**Task material**
════════════════════
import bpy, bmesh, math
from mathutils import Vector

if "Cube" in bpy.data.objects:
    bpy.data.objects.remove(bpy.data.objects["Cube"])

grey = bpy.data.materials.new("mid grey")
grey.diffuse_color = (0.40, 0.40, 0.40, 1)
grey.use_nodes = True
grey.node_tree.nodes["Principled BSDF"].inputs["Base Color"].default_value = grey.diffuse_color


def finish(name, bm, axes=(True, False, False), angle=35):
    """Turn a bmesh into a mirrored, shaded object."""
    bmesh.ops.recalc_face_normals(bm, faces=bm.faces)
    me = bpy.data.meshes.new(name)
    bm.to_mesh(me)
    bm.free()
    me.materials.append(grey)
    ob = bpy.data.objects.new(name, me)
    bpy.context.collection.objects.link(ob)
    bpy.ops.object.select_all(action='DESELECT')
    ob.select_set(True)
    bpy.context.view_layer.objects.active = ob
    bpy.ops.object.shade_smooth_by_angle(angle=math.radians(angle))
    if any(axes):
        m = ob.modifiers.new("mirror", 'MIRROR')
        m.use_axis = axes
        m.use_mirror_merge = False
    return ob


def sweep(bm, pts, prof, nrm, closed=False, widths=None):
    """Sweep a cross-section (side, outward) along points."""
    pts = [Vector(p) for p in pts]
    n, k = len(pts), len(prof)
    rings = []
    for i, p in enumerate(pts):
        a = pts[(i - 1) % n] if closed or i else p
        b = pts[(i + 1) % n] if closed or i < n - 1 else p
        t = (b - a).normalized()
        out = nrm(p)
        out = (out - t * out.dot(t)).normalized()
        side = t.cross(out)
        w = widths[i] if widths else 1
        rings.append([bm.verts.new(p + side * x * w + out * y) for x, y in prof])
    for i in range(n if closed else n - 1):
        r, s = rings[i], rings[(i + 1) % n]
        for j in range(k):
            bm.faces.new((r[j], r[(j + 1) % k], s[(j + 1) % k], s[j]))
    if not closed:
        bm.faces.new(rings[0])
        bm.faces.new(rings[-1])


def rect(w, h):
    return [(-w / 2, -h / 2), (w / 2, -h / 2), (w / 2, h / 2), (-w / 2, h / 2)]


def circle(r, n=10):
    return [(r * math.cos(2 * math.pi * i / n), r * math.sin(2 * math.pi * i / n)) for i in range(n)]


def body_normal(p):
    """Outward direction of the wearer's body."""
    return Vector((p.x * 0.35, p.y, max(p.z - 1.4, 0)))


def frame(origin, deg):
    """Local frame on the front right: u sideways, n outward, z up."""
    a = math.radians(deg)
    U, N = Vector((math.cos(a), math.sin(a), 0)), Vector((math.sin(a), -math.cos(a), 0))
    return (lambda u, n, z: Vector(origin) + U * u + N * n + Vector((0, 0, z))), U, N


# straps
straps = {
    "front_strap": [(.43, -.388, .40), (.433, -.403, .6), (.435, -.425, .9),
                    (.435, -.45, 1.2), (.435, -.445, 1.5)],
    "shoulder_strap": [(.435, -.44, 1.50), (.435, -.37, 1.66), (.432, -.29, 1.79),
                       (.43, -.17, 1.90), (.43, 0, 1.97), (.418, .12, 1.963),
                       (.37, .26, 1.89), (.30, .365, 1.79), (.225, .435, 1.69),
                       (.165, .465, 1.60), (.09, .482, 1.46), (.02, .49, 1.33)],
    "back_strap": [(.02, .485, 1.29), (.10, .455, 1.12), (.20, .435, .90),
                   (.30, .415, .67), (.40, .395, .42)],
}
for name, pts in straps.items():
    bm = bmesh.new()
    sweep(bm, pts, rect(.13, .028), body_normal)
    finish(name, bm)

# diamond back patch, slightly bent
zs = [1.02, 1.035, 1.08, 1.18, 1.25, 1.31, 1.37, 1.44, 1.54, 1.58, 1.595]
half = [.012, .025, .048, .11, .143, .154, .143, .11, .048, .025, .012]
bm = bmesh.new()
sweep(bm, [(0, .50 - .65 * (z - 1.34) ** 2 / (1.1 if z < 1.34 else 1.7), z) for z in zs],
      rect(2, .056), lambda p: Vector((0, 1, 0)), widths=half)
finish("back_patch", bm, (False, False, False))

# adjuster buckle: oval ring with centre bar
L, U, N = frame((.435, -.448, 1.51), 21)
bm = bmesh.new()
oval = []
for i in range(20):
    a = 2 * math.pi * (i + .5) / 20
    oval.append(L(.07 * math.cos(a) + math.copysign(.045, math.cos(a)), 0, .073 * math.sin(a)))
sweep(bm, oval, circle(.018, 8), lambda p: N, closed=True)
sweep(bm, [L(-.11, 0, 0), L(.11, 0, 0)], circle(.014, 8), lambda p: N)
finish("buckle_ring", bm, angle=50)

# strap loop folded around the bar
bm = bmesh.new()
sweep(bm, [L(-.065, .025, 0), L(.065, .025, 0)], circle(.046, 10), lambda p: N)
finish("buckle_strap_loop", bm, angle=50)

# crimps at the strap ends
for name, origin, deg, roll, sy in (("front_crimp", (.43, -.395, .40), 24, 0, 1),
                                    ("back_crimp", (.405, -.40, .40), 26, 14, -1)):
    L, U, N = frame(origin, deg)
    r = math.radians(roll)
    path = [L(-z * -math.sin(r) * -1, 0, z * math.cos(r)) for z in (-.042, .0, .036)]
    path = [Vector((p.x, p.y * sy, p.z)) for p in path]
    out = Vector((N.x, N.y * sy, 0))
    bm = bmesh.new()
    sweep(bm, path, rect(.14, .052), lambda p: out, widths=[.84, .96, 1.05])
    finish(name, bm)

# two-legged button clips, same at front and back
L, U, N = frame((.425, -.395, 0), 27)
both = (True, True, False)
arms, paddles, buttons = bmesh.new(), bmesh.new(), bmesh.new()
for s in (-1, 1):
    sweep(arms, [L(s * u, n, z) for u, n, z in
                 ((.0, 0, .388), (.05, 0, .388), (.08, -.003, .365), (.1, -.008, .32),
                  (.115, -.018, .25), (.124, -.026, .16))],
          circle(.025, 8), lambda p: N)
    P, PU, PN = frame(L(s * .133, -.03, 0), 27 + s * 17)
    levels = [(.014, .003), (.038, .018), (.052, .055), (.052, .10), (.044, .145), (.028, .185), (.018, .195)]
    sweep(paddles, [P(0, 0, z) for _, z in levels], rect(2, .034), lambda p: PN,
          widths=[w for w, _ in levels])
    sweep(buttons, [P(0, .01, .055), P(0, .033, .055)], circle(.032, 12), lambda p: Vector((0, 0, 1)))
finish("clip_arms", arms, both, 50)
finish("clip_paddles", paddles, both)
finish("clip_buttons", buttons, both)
════════════════════
Taking the material above, say how many lines have "straps" in them, and give no other output.

3